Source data
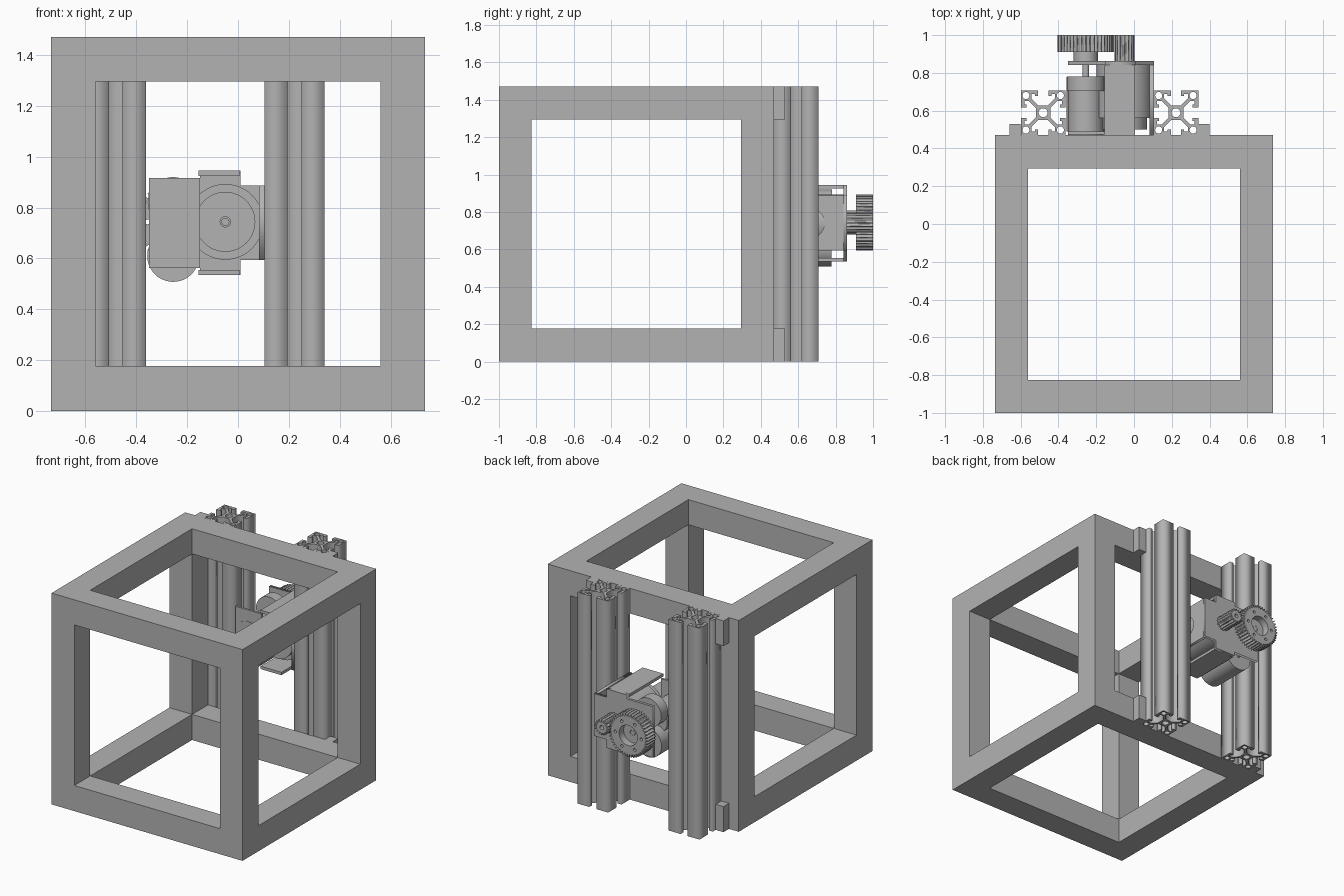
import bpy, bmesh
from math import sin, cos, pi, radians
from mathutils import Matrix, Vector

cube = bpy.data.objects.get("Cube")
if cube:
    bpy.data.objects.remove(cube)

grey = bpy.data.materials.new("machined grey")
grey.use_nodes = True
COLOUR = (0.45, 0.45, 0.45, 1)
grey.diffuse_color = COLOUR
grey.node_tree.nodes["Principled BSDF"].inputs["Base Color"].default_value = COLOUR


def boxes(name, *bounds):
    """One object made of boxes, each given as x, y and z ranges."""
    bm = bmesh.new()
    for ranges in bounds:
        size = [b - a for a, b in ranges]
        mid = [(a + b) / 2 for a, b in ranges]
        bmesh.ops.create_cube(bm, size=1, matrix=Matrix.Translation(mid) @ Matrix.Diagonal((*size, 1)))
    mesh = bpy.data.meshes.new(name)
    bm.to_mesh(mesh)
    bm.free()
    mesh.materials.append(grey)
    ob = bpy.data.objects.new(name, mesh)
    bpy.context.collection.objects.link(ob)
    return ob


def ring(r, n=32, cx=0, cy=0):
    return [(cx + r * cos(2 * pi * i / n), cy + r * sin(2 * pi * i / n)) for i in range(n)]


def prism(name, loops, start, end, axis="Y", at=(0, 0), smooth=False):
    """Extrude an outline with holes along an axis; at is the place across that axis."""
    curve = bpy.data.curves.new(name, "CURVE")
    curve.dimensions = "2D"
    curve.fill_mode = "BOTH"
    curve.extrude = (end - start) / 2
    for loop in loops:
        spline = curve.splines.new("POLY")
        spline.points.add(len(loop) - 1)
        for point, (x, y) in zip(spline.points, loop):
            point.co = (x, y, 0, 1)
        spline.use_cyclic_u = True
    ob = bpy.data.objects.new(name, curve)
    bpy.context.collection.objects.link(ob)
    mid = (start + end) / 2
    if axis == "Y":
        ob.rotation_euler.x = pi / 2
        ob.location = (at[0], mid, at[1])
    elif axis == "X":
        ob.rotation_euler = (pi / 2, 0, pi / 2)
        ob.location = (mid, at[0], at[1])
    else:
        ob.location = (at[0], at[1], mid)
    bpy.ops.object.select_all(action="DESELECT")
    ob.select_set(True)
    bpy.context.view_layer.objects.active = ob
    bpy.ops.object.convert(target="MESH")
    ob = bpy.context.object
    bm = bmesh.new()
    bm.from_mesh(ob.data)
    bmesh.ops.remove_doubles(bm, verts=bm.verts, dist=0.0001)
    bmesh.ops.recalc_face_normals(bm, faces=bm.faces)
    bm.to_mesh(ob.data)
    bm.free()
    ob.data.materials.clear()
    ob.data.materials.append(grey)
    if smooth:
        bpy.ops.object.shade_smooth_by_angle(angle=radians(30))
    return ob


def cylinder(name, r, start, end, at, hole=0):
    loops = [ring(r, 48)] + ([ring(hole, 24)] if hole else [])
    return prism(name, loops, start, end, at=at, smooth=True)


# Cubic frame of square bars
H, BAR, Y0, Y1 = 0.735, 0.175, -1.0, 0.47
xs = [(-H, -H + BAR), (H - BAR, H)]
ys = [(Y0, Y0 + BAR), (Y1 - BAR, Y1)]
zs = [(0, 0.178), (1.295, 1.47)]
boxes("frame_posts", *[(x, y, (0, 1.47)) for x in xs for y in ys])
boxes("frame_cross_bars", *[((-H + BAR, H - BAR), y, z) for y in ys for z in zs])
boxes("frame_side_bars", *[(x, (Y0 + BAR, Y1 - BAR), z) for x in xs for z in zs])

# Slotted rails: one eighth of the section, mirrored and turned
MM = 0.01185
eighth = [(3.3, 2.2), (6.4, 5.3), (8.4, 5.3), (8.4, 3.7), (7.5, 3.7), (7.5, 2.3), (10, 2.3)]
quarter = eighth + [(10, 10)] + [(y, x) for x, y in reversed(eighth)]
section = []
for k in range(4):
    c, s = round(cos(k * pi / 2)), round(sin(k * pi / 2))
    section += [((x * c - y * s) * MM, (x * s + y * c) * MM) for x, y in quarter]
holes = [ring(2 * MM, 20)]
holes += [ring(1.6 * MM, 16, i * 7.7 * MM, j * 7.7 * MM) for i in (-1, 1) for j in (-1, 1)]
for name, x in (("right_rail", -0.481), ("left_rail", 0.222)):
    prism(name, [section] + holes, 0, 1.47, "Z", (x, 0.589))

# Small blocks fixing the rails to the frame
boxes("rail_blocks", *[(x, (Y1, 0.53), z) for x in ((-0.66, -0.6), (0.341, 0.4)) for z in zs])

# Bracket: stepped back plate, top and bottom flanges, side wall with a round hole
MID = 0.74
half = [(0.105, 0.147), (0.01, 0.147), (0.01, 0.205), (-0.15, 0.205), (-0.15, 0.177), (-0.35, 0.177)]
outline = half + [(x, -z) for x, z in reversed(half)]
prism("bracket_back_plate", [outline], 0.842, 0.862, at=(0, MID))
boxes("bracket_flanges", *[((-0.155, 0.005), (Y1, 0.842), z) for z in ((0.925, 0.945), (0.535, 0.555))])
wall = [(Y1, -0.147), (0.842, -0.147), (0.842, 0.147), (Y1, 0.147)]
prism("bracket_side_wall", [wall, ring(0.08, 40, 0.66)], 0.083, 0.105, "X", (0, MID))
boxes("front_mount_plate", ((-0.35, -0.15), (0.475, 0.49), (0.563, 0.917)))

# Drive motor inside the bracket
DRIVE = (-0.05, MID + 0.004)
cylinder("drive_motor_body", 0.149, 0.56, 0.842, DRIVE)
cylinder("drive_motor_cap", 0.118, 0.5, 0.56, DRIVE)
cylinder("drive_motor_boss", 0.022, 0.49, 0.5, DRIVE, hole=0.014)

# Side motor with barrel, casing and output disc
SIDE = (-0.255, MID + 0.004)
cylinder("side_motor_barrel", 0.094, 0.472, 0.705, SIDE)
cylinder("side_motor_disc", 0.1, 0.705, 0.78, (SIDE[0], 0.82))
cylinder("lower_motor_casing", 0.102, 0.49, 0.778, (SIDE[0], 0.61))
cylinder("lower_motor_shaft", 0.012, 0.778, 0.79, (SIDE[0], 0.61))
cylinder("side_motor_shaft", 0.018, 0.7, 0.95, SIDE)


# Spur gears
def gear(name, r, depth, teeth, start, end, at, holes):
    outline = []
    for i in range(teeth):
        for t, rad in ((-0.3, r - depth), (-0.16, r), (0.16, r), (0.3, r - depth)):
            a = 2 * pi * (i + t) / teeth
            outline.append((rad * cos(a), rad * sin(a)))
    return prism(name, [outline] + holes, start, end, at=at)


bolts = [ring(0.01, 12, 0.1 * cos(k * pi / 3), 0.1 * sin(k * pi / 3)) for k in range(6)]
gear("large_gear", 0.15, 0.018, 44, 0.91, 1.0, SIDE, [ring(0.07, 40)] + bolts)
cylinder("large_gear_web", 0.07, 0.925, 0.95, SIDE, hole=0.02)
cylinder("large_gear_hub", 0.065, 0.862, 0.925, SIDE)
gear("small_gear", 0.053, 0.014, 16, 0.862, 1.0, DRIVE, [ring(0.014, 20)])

Problem to solve: Your copy of the records must be exact and must contain no pictures.

Response area:
import bpy, bmesh
from math import sin, cos, pi, radians
from mathutils import Matrix, Vector

cube = bpy.data.objects.get("Cube")
if cube:
    bpy.data.objects.remove(cube)

grey = bpy.data.materials.new("machined grey")
grey.use_nodes = True
COLOUR = (0.45, 0.45, 0.45, 1)
grey.diffuse_color = COLOUR
grey.node_tree.nodes["Principled BSDF"].inputs["Base Color"].default_value = COLOUR


def boxes(name, *bounds):
    """One object made of boxes, each given as x, y and z ranges."""
    bm = bmesh.new()
    for ranges in bounds:
        size = [b - a for a, b in ranges]
        mid = [(a + b) / 2 for a, b in ranges]
        bmesh.ops.create_cube(bm, size=1, matrix=Matrix.Translation(mid) @ Matrix.Diagonal((*size, 1)))
    mesh = bpy.data.meshes.new(name)
    bm.to_mesh(mesh)
    bm.free()
    mesh.materials.append(grey)
    ob = bpy.data.objects.new(name, mesh)
    bpy.context.collection.objects.link(ob)
    return ob


def ring(r, n=32, cx=0, cy=0):
    return [(cx + r * cos(2 * pi * i / n), cy + r * sin(2 * pi * i / n)) for i in range(n)]


def prism(name, loops, start, end, axis="Y", at=(0, 0), smooth=False):
    """Extrude an outline with holes along an axis; at is the place across that axis."""
    curve = bpy.data.curves.new(name, "CURVE")
    curve.dimensions = "2D"
    curve.fill_mode = "BOTH"
    curve.extrude = (end - start) / 2
    for loop in loops:
        spline = curve.splines.new("POLY")
        spline.points.add(len(loop) - 1)
        for point, (x, y) in zip(spline.points, loop):
            point.co = (x, y, 0, 1)
        spline.use_cyclic_u = True
    ob = bpy.data.objects.new(name, curve)
    bpy.context.collection.objects.link(ob)
    mid = (start + end) / 2
    if axis == "Y":
        ob.rotation_euler.x = pi / 2
        ob.location = (at[0], mid, at[1])
    elif axis == "X":
        ob.rotation_euler = (pi / 2, 0, pi / 2)
        ob.location = (mid, at[0], at[1])
    else:
        ob.location = (at[0], at[1], mid)
    bpy.ops.object.select_all(action="DESELECT")
    ob.select_set(True)
    bpy.context.view_layer.objects.active = ob
    bpy.ops.object.convert(target="MESH")
    ob = bpy.context.object
    bm = bmesh.new()
    bm.from_mesh(ob.data)
    bmesh.ops.remove_doubles(bm, verts=bm.verts, dist=0.0001)
    bmesh.ops.recalc_face_normals(bm, faces=bm.faces)
    bm.to_mesh(ob.data)
    bm.free()
    ob.data.materials.clear()
    ob.data.materials.append(grey)
    if smooth:
        bpy.ops.object.shade_smooth_by_angle(angle=radians(30))
    return ob


def cylinder(name, r, start, end, at, hole=0):
    loops = [ring(r, 48)] + ([ring(hole, 24)] if hole else [])
    return prism(name, loops, start, end, at=at, smooth=True)


# Cubic frame of square bars
H, BAR, Y0, Y1 = 0.735, 0.175, -1.0, 0.47
xs = [(-H, -H + BAR), (H - BAR, H)]
ys = [(Y0, Y0 + BAR), (Y1 - BAR, Y1)]
zs = [(0, 0.178), (1.295, 1.47)]
boxes("frame_posts", *[(x, y, (0, 1.47)) for x in xs for y in ys])
boxes("frame_cross_bars", *[((-H + BAR, H - BAR), y, z) for y in ys for z in zs])
boxes("frame_side_bars", *[(x, (Y0 + BAR, Y1 - BAR), z) for x in xs for z in zs])

# Slotted rails: one eighth of the section, mirrored and turned
MM = 0.01185
eighth = [(3.3, 2.2), (6.4, 5.3), (8.4, 5.3), (8.4, 3.7), (7.5, 3.7), (7.5, 2.3), (10, 2.3)]
quarter = eighth + [(10, 10)] + [(y, x) for x, y in reversed(eighth)]
section = []
for k in range(4):
    c, s = round(cos(k * pi / 2)), round(sin(k * pi / 2))
    section += [((x * c - y * s) * MM, (x * s + y * c) * MM) for x, y in quarter]
holes = [ring(2 * MM, 20)]
holes += [ring(1.6 * MM, 16, i * 7.7 * MM, j * 7.7 * MM) for i in (-1, 1) for j in (-1, 1)]
for name, x in (("right_rail", -0.481), ("left_rail", 0.222)):
    prism(name, [section] + holes, 0, 1.47, "Z", (x, 0.589))

# Small blocks fixing the rails to the frame
boxes("rail_blocks", *[(x, (Y1, 0.53), z) for x in ((-0.66, -0.6), (0.341, 0.4)) for z in zs])

# Bracket: stepped back plate, top and bottom flanges, side wall with a round hole
MID = 0.74
half = [(0.105, 0.147), (0.01, 0.147), (0.01, 0.205), (-0.15, 0.205), (-0.15, 0.177), (-0.35, 0.177)]
outline = half + [(x, -z) for x, z in reversed(half)]
prism("bracket_back_plate", [outline], 0.842, 0.862, at=(0, MID))
boxes("bracket_flanges", *[((-0.155, 0.005), (Y1, 0.842), z) for z in ((0.925, 0.945), (0.535, 0.555))])
wall = [(Y1, -0.147), (0.842, -0.147), (0.842, 0.147), (Y1, 0.147)]
prism("bracket_side_wall", [wall, ring(0.08, 40, 0.66)], 0.083, 0.105, "X", (0, MID))
boxes("front_mount_plate", ((-0.35, -0.15), (0.475, 0.49), (0.563, 0.917)))

# Drive motor inside the bracket
DRIVE = (-0.05, MID + 0.004)
cylinder("drive_motor_body", 0.149, 0.56, 0.842, DRIVE)
cylinder("drive_motor_cap", 0.118, 0.5, 0.56, DRIVE)
cylinder("drive_motor_boss", 0.022, 0.49, 0.5, DRIVE, hole=0.014)

# Side motor with barrel, casing and output disc
SIDE = (-0.255, MID + 0.004)
cylinder("side_motor_barrel", 0.094, 0.472, 0.705, SIDE)
cylinder("side_motor_disc", 0.1, 0.705, 0.78, (SIDE[0], 0.82))
cylinder("lower_motor_casing", 0.102, 0.49, 0.778, (SIDE[0], 0.61))
cylinder("lower_motor_shaft", 0.012, 0.778, 0.79, (SIDE[0], 0.61))
cylinder("side_motor_shaft", 0.018, 0.7, 0.95, SIDE)


# Spur gears
def gear(name, r, depth, teeth, start, end, at, holes):
    outline = []
    for i in range(teeth):
        for t, rad in ((-0.3, r - depth), (-0.16, r), (0.16, r), (0.3, r - depth)):
            a = 2 * pi * (i + t) / teeth
            outline.append((rad * cos(a), rad * sin(a)))
    return prism(name, [outline] + holes, start, end, at=at)


bolts = [ring(0.01, 12, 0.1 * cos(k * pi / 3), 0.1 * sin(k * pi / 3)) for k in range(6)]
gear("large_gear", 0.15, 0.018, 44, 0.91, 1.0, SIDE, [ring(0.07, 40)] + bolts)
cylinder("large_gear_web", 0.07, 0.925, 0.95, SIDE, hole=0.02)
cylinder("large_gear_hub", 0.065, 0.862, 0.925, SIDE)
gear("small_gear", 0.053, 0.014, 16, 0.862, 1.0, DRIVE, [ring(0.014, 20)])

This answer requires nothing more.